Despite the fact that every single plane journey compounds climate change, many people still decide to fly. False incentives are to blame, says Katharina Beyerl.
I was recently asked to answer the question “Is it still OK to fly?” for a TV programme – in just ten sentences. It is, of course, impossible to cover all aspects of this complex issue in such a short text, but the main points can be summarised in the following ten paragraphs.
A statistic quoted on German radio (Deutschlandfunk) last autumn has stuck in my mind: a return flight from Germany to New York releases about one ton of carbon dioxide (CO2) into the atmosphere per passenger. In absolute terms, that means that each and every one of those passengers is responsible for the loss of three square metres of Arctic sea ice.
Even when we know deep down that we shouldn’t fly, flying is a normal part of life for many people. Travelling by plane is relatively affordable and easy to organise – all it takes is a few clicks of a mouse. When deciding whether or not to fly, we are usually guided by short-term interests. Even people who are well aware of the CO2 emissions caused by each flight, and can gauge the impact of that on the climate, fly anyway – despite their qualms of conscience.
So flying is a classic example of a commons dilemma. In the short term, the individual passenger stands to gain, but in the long term we all suffer – from the effects of climate change. Nobody actually wants these negative consequences, but we often knowingly accept them. Given the vast numbers of people who board planes every day, the choices we make as individuals don’t seem to make a difference, and it’s easy to hide behind that argument.
Once emitted, the CO2 remains in the atmosphere for several hundreds of years, contributing not just to the greenhouse effect and sea-level rise, but also to ocean acidification and coral bleaching. While there are projects to offset the emissions released per flight, their effect is very minimal.

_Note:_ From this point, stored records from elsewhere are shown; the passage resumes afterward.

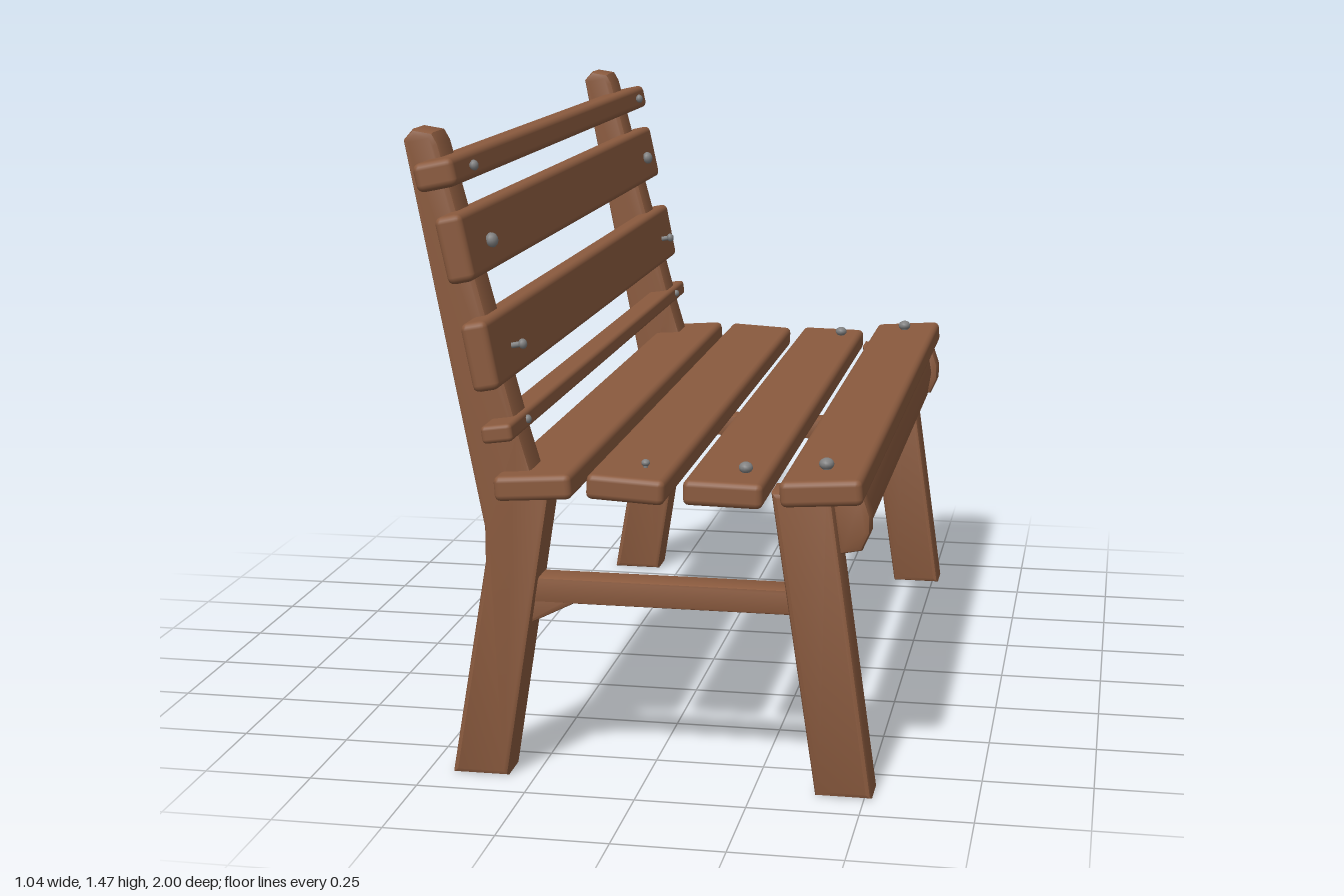
import * as THREE from 'three';
import { toCreasedNormals } from 'three/addons/utils/BufferGeometryUtils.js';
import { RoundedBoxGeometry } from 'three/addons/geometries/RoundedBoxGeometry.js';

export function createModel() {
  const bench = new THREE.Group();
  bench.name = 'bench';
  const wood = new THREE.MeshStandardMaterial({ color: 0x8a5a3e });
  wood.name = 'brown wood';
  const steel = new THREE.MeshStandardMaterial({ color: 0x808080 });
  steel.name = 'grey steel';

  const add = (name, geometry, material, parent = bench) => {
    const mesh = new THREE.Mesh(geometry, material);
    mesh.name = name;
    parent.add(mesh);
    return mesh;
  };

  // Side profile (x, y) extruded along z with softened edges
  const beam = (name, points, zCentre, width, bevel = 0.012) => {
    const shape = new THREE.Shape(points.map(([x, y]) => new THREE.Vector2(x, y)));
    const geometry = new THREE.ExtrudeGeometry(shape, {
      depth: width - 2 * bevel, bevelThickness: bevel, bevelSize: bevel,
      bevelOffset: -bevel, bevelSegments: 2,
    });
    geometry.translate(0, 0, zCentre - width / 2 + bevel);
    return add(name, toCreasedNormals(geometry, 0.6), wood);
  };

  // Rounded plank running along z, tilted about z
  const plank = (name, x, y, w, h, length, degrees, z = 0) => {
    const mesh = add(name, new RoundedBoxGeometry(w, h, length, 2, Math.min(w, h) * 0.25), wood);
    mesh.position.set(x, y, z);
    mesh.rotation.z = THREE.MathUtils.degToRad(degrees);
    return mesh;
  };

  // Domed bolt with its stem, pointing along local y
  const bolt = (name, x, y, z, radius, degrees) => {
    const group = new THREE.Group();
    group.name = name;
    const head = add('boltHead', new THREE.SphereGeometry(radius, 12, 8), steel, group);
    head.scale.y = 0.8;
    const stem = add('boltStem', new THREE.CylinderGeometry(radius * 0.55, radius * 0.55, 0.04, 8), steel, group);
    stem.position.y = -0.02;
    group.position.set(x, y, z);
    group.rotation.z = THREE.MathUtils.degToRad(degrees);
    bench.add(group);
  };

  // Seat planks, back to front
  plank('seatPlank', -0.233, 0.689, 0.175, 0.057, 1.925, 4);
  plank('seatPlank', -0.028, 0.691, 0.175, 0.057, 1.9, -3);
  plank('seatPlank', 0.187, 0.689, 0.176, 0.057, 1.895, -1);
  plank('seatPlank', 0.405, 0.707, 0.18, 0.058, 1.945, 4);

  // Back slats, top to bottom
  plank('backSlat', -0.428, 1.375, 0.092, 0.063, 1.99, 12);
  plank('backSlat', -0.386, 1.217, 0.062, 0.148, 2, 12);
  plank('backSlat', -0.335, 0.985, 0.06, 0.153, 2, 11);
  plank('backSlat', -0.302, 0.815, 0.07, 0.04, 1.985, 8);

  // Aprons under the seat
  beam('frontApron', [[0.40, 0.55], [0.475, 0.553], [0.486, 0.62], [0.475, 0.685], [0.385, 0.685]], 0, 1.68);
  plank('rearApron', -0.308, 0.608, 0.06, 0.115, 1.68, 0);

  for (const side of [-1, 1]) {
    const z = side * 0.858;
    // Rear leg continuing into the leaning back post
    beam('rearLegAndPost', [
      [-0.442, 0], [-0.312, 0], [-0.206, 0.67], [-0.24, 0.69], [-0.27, 0.79],
      [-0.442, 1.435], [-0.455, 1.458], [-0.5, 1.465], [-0.522, 1.44], [-0.357, 0.58], [-0.357, 0.5],
    ], z, 0.105);
    beam('frontLeg', [[0.39, 0], [0.517, 0], [0.42, 0.69], [0.288, 0.69]], z, 0.105);
    // Rounded apron end
    beam('apronEnd', [
      [0.435, 0.55], [0.485, 0.56], [0.503, 0.6], [0.503, 0.64], [0.488, 0.685], [0.41, 0.685],
    ], side * 0.85, 0.066);
    // Stretcher with a wedge brace at the rear leg
    beam('legStretcher', [[-0.27, 0.41], [0.345, 0.41], [0.345, 0.468], [-0.27, 0.468]], z, 0.075, 0.008);
    beam('stretcherBrace', [[-0.29, 0.345], [-0.255, 0.362], [-0.155, 0.412], [-0.155, 0.43], [-0.27, 0.45]], z, 0.07, 0.006);

    // Bolts
    bolt('seatBolt', 0.222, 0.728, side * 0.84, 0.016, 0);
    bolt('seatBolt', 0.403, 0.748, side * 0.857, 0.017, 4);
    bolt('backBolt', -0.374, 1.385, side * 0.868, 0.012, -78);
    bolt('backBolt', -0.345, 1.218, side * 0.84, 0.017, -78);
    bolt('backBolt', -0.279, 0.988, side * 0.84, 0.012, -79);
    bolt('backBolt', -0.265, 0.822, side * 0.858, 0.01, -82);
  }
  bolt('seatBolt', -0.003, 0.729, 0.84, 0.01, 0);

  return bench;
}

The development of more fuel-efficient aircraft will not solve the problem in the near future, since passenger numbers are also on the rise. And other technologies to tackle climate change are not unproblematic: various measures to either remove CO2 from the atmosphere and store it or reflect sunlight away from the Earth to counteract global warming are often referred to collectively as climate engineering. If those technologies were ever to be implemented on a large scale, they would probably lead to additional problems with regard to governance and unforeseen ecological side effects. So they too are not the answer in the short to medium term.
But the question of whether it is still ok to fly has to be approached from the broader perspective of our modern way of life. Like so many activities, flying is part and parcel of a global economic system that encourages and promotes lifestyles that adversely affect the basis of existence on our planet in the long run. At the same time, this economic system creates wealth. So despite our best intentions and attitudes, we continue to make unsustainable decisions because our daily lives are oriented towards short-term needs. The global interdependencies of production and investment are also complex and not always easy for the individual to understand. That is a barrier to sustainable behaviour. For change to happen, sustainable choices need to become the norm: easy to implement, inexpensive and accessible. That’s often not the case today.
For this reason, we need a global transformation of our business practices towards the preservation of the common good and the implementation of sustainable alternatives, which should be more lucrative than environmental destruction and social exploitation. In its current report, the Club of Rome describes some promising approaches to such a transformation.
A societal transition to sustainable lifestyles may seem somewhat fanciful given current conditions. But it could work: Since many global problems are caused by human actions, our actions can also contribute to solving those problems.
Each individual on this planet is, in their private and professional capacities, a decision-maker. That means that decisions consistent with a sustainable way of life are possible at all levels – in politics, in business, in our locality, and in our own homes. Societal dialogue, role models, and a sound education play an important role not only in raising awareness of problems, but also in finding attractive solutions and implementing them together.
To sum up, there is no simple answer to the question of whether it is still OK for us to fly. Global mobility is increasingly integral to our way of life, and we live in a world where cooperation and communications across borders are essential. But bearing in mind the ecological effects of our travels, we should consider whether each individual flight is strictly necessary and explore more sustainable alternatives. The same is true for other consumer choices, be they in relation to food, clothing, or consumer electronics. The list is long. Change depends on two things: the decisions of individuals and circumstances conducive to their implementation.
Header image: istock/06photo